Having a Mr. Buddy space heater on board means you don’t need to live with cold air inside the camper. And you also don’t need to always run your furnace to keep warm. It’s especially nice on a chilly morning when you don’t want to turn on your generator. This quiet and safe way to warm your RV uses portable propane bottles, or a line connected to your RV propane system.
This type of RV-safe propane heater runs a very slight risk of releasing too much carbon monoxide, however. When using a Buddy Heater, always crack a window. Also make sure you have a working carbon monoxide detector, LP detector, and smoke detector.
No Freeze Heated Water Hose for RVs

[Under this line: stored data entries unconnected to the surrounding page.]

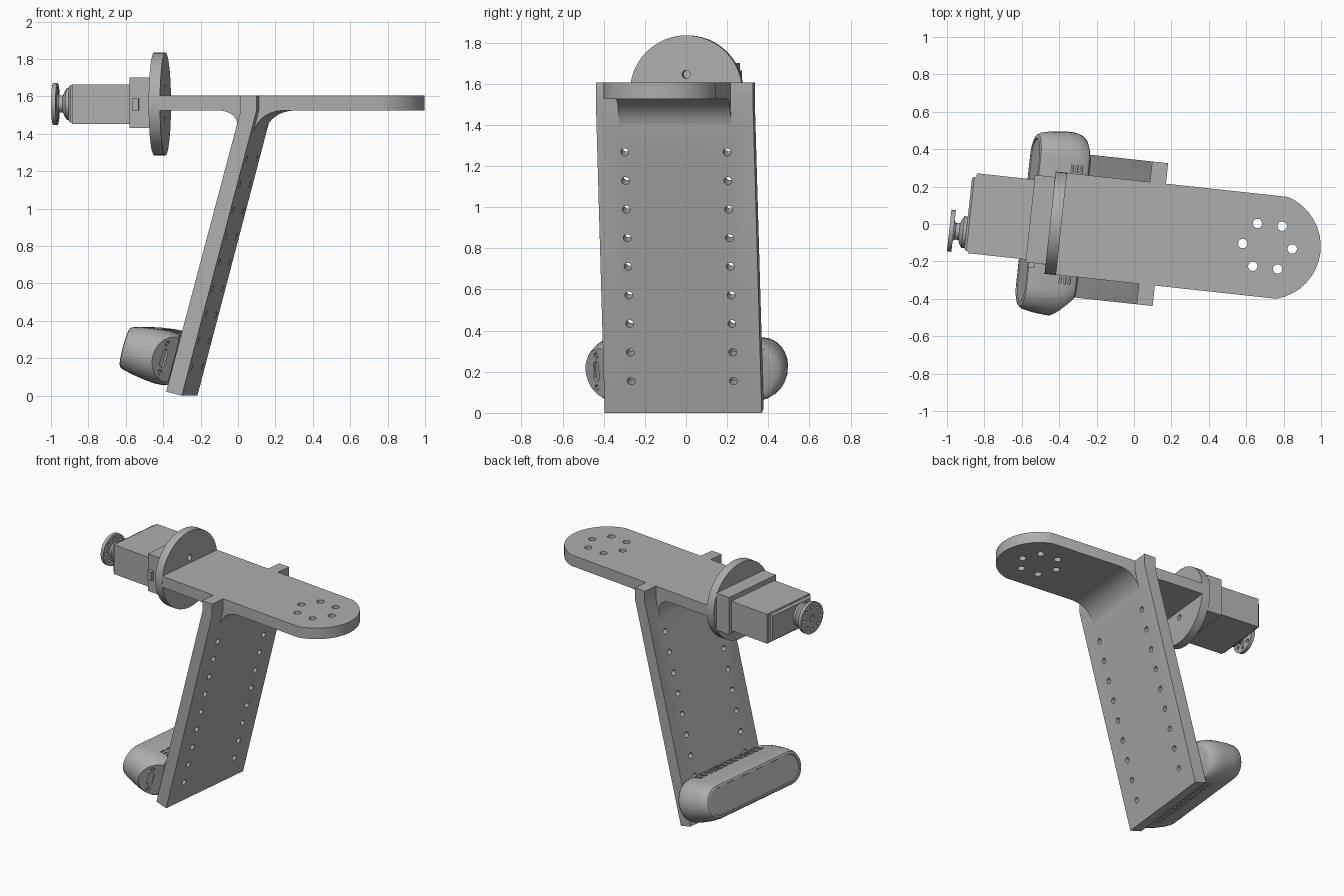
import bpy, bmesh
from math import sin, cos, pi, radians, asin
from mathutils import Matrix, Vector

if "Cube" in bpy.data.objects:
    bpy.data.objects.remove(bpy.data.objects["Cube"])

GREY = (0.42, 0.42, 0.42, 1)
mat = bpy.data.materials.new("plain grey")
mat.use_nodes = True
mat.diffuse_color = GREY
mat.node_tree.nodes["Principled BSDF"].inputs["Base Color"].default_value = GREY

# The whole assembly is turned slightly about the vertical
WORLD = Matrix.Translation((-0.004, -0.041, 0)) @ Matrix.Rotation(radians(-6.2), 4, "Z")


def frame(x, y, z, origin=(0, 0, 0)):
    m = Matrix((x, y, z)).transposed().to_4x4()
    m.translation = origin
    return m


TOP = Matrix.Identity(4)
SIDE = frame((1, 0, 0), (0, 0, 1), (0, -1, 0))
AXIAL = frame((0, 1, 0), (0, 0, 1), (1, 0, 0))
S, C = sin(radians(15)), cos(radians(15))
TILT = frame((0, -1, 0), (S, 0, C), (-C, 0, S), (-0.30, 0, 0.188))


def loft(bm, rings, fr=TOP):
    """Skin a list of rings, each (points, height), and cap both ends."""
    loops = [[bm.verts.new(fr @ Vector((x, y, h))) for x, y in pts] for pts, h in rings]
    for a, b in zip(loops, loops[1:]):
        for i in range(len(a)):
            j = (i + 1) % len(a)
            bm.faces.new((a[i], a[j], b[j], b[i]))
    bm.faces.new(loops[0][::-1])
    bm.faces.new(loops[-1])


def prism(bm, pts, lo, hi, fr=TOP):
    loft(bm, [(pts, lo), (pts, hi)], fr)


def box(bm, lo, hi, fr=TOP):
    prism(bm, [(lo[0], lo[1]), (hi[0], lo[1]), (hi[0], hi[1]), (lo[0], hi[1])], lo[2], hi[2], fr)


def circle(x, y, r, n=32):
    return [(x + r * cos(2 * pi * i / n), y + r * sin(2 * pi * i / n)) for i in range(n)]


def stadium(hl, hh, n=14):
    right = [(hl - hh + hh * cos(a), hh * sin(a)) for a in [pi * (i / n - 0.5) for i in range(n + 1)]]
    return right + [(-x, -y) for x, y in right]


def to_object(name, bm):
    bmesh.ops.recalc_face_normals(bm, faces=bm.faces)
    mesh = bpy.data.meshes.new(name)
    bm.to_mesh(mesh)
    bm.free()
    ob = bpy.data.objects.new(name, mesh)
    bpy.context.collection.objects.link(ob)
    ob.matrix_world = WORLD
    return ob


def finish(name, bm, cut=None):
    """Make the part, cutting away the optional second shape."""
    ob = to_object(name, bm)
    if cut:
        cutter = to_object(name + "_cutter", cut)
        cutter.hide_render = True
        mod = ob.modifiers.new("cut", "BOOLEAN")
        mod.operation, mod.solver, mod.object = "DIFFERENCE", "EXACT", cutter
        deps = bpy.context.evaluated_depsgraph_get()
        mesh = bpy.data.meshes.new_from_object(ob.evaluated_get(deps))
        ob.modifiers.clear()
        ob.data = mesh
        bpy.data.objects.remove(cutter)
    ob.data.materials.clear()
    ob.data.materials.append(mat)
    ob.data.shade_smooth()
    ob.data.set_sharp_from_angle(angle=radians(30))


# Horizontal arm with rounded end and ring of six holes
HALF, END, R = 0.274, 0.722, 0.285
lim = asin(HALF / R)
outline = [(-0.39, -HALF)]
outline += [(END + R * cos(a), R * sin(a)) for a in [lim * (i / 8 - 1) for i in range(17)]]
outline += [(-0.39, HALF)]
bm, cut = bmesh.new(), bmesh.new()
prism(bm, outline, 1.525, 1.605)
for x, y in circle(END, 0, 0.133, 6):
    prism(cut, circle(x, y, 0.025, 20), 1.4, 1.7)
finish("arm", bm, cut)

# Slanted plate with two columns of holes
bm, cut = bmesh.new(), bmesh.new()
prism(bm, [(0.06, 1.605), (0.06, 1.525), (-0.341, 0.022), (-0.256, 0), (0.146, 1.525), (0.146, 1.605)],
      -0.384, 0.384, SIDE)
for i in range(9):
    z = 0.155 + 0.139 * i
    for v in (-0.25, 0.25):
        fr = TILT.copy()
        fr.translation = (0.146 - 0.264 * (1.525 - z), v, z)
        prism(cut, circle(0, 0, 0.019, 16), -0.1, 0.2, fr)
finish("slanted_plate", bm, cut)

# Concave fillets where the plate meets the arm
bm = bmesh.new()
for u, side in ((0.06, -1), (0.146, 1)):
    a, b = Vector((u + side * 0.15, 1.526)), Vector((u, 1.526))
    c = b - Vector((S, C)) * 0.14
    curve = [a * (1 - t) ** 2 + b * 2 * t * (1 - t) + c * t * t for t in [i / 10 for i in range(11)]]
    inner = [c + Vector((-side * 0.02, 0)), b + Vector((-side * 0.02, 0))]
    prism(bm, [tuple(p) for p in curve + inner], -HALF, HALF, SIDE)
finish("arm_fillets", bm)

# Round mounting disc
MID = 1.56
bm, cut = bmesh.new(), bmesh.new()
prism(bm, circle(0, MID, 0.275, 48), -0.447, -0.386, AXIAL)
for dz in (-0.085, 0.085):
    prism(cut, circle(0, MID + dz, 0.02, 16), -0.5, -0.3, AXIAL)
finish("mounting_disc", bm, cut)

# Motor: bracket, casing and cover
bm = bmesh.new()
box(bm, (-0.555, -0.225, 1.43), (-0.445, 0.245, 1.7))
box(bm, (-0.54, -0.25, 1.525), (-0.505, -0.22, 1.59))
finish("motor_bracket", bm)
bm = bmesh.new()
box(bm, (-0.865, -0.21, 1.452), (-0.55, 0.22, 1.665))
finish("motor_casing", bm)
bm = bmesh.new()
loft(bm, [([(-w, MID - h), (w, MID - h), (w, MID + h), (-w, MID + h)], u)
          for w, h, u in ((0.2, 0.1, -0.86), (0.2, 0.1, -0.876), (0.19, 0.088, -0.888))], AXIAL)
finish("motor_cover", bm)

# Motor ears with open screw slots
bm, cut = bmesh.new(), bmesh.new()
box(bm, (-0.81, -0.285, 1.46), (-0.783, 0.308, 1.662))
for z in (1.5, 1.62):
    for v, tip in ((-0.25, -0.4), (0.273, 0.4)):
        prism(cut, circle(v, z, 0.019, 16), -0.9, -0.7, AXIAL)
        box(cut, (-0.91, min(v, tip), z - 0.01), (-0.69, max(v, tip), z + 0.01))
finish("motor_ears", bm, cut)

# Output shaft and perforated horn
HUB = -0.1
bm = bmesh.new()
loft(bm, [(circle(HUB, MID, r), u) for r, u in
          ((0.085, -0.88), (0.085, -0.905), (0.065, -0.918), (0.045, -0.925), (0.045, -0.945), (0.06, -0.96))], AXIAL)
finish("output_shaft", bm)
bm, cut = bmesh.new(), bmesh.new()
prism(bm, circle(HUB, MID, 0.112, 40), -0.979, -0.955, AXIAL)
for x, y in circle(HUB, MID, 0.08, 8):
    prism(cut, circle(x, y, 0.012, 12), -1.1, -0.9, AXIAL)
prism(cut, circle(HUB, MID, 0.022, 16), -1.1, -0.97, AXIAL)
finish("output_horn", bm, cut)

# Sensor housing: tapered stadium with a recessed window
bm, cut = bmesh.new(), bmesh.new()
loft(bm, [(stadium(l, h), w) for l, h, w in
          ((0.44, 0.125, 0), (0.465, 0.138, 0.01), (0.482, 0.144, 0.03), (0.494, 0.146, 0.07),
           (0.494, 0.142, 0.12), (0.486, 0.13, 0.2), (0.474, 0.117, 0.255), (0.462, 0.108, 0.272),
           (0.45, 0.1, 0.276), (0.44, 0.093, 0.276), (0.437, 0.09, 0.27))], TILT)
# Oblique end with a connector slot
normal = Vector((0.1, 0, -0.11)).normalized()
turn = TILT.to_3x3()
res = bmesh.ops.bisect_plane(bm, geom=bm.verts[:] + bm.edges[:] + bm.faces[:], clear_outer=True,
                             plane_co=TILT @ Vector((0.435, 0, 0.05)), plane_no=turn @ normal)
bmesh.ops.edgeloop_fill(bm, edges=[e for e in res["geom_cut"] if isinstance(e, bmesh.types.BMEdge)])
across = Vector((0, 1, 0)).cross(normal)
END_CAP = TILT @ frame(across, (0, 1, 0), normal, (0.435, 0, 0.05))
prism(cut, [(y, x) for x, y in stadium(0.05, 0.018, 8)], -0.015, 0.1, END_CAP)
for y in (-0.08, 0.08):
    prism(cut, circle(0, y, 0.014, 16), -0.012, 0.1, END_CAP)
# Vent slits above and below
for side in (-1, 1):
    for row in (0.05, 0.075, 0.1):
        for i in range(13):
            x = -0.3 + 0.05 * i
            lo, hi = sorted((side * 0.135, side * 0.2))
            box(cut, (x - 0.018, lo, row - 0.006), (x + 0.018, hi, row + 0.006), TILT)
finish("sensor_housing", bm, cut)

# Screws in the oblique end
bm = bmesh.new()
for y in (-0.08, 0.08):
    prism(bm, circle(0, y, 0.009, 12), -0.014, -0.004, END_CAP)
finish("end_screws", bm)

I hate that first hard freeze of winter. If I’m lucky enough to get a warning about freezing temperatures, I fill my freshwater tank and disconnect from the RV park water connection. It’s such a hassle! But I can avoid it and stay warm inside with a No-Freeze Water Hose. This is the one of the ultimate winter RV camping must-haves for any RVer.
Made with food-grade materials, this heated RV water hose comes in several lengths. Rated for use in temperatures down to -40 degrees Fahrenheit, just plug the heated hose into a 110 volt outlet at the utility pedestal. It stays on to prevent a frozen water hose. The material remains flexible all the way down to -20 degrees, which makes it easy to coil, put in storage, and scram at the first sign of a blizzard. The ultraviolet and fire-resistant coating means it lasts for years, too. One 25-foot hose uses about 2.5 kWh of electricity a day, and will only cost you about 25¢ a day to keep water flowing to your RV in the coldest of temperatures.
Cold weather camping doesn’t have to be miserable. Be prepared with the basics: warm wool blankets and socks, fuel in your propane tank, and heat tape for your city water connection. A snow shovel might come in handy too. Combined with the winter RV camping must-haves above, you can keep your interior living space comfortable, and enjoy you more comfort while winter RVing with the right gear at gorgeous cold weather destinations.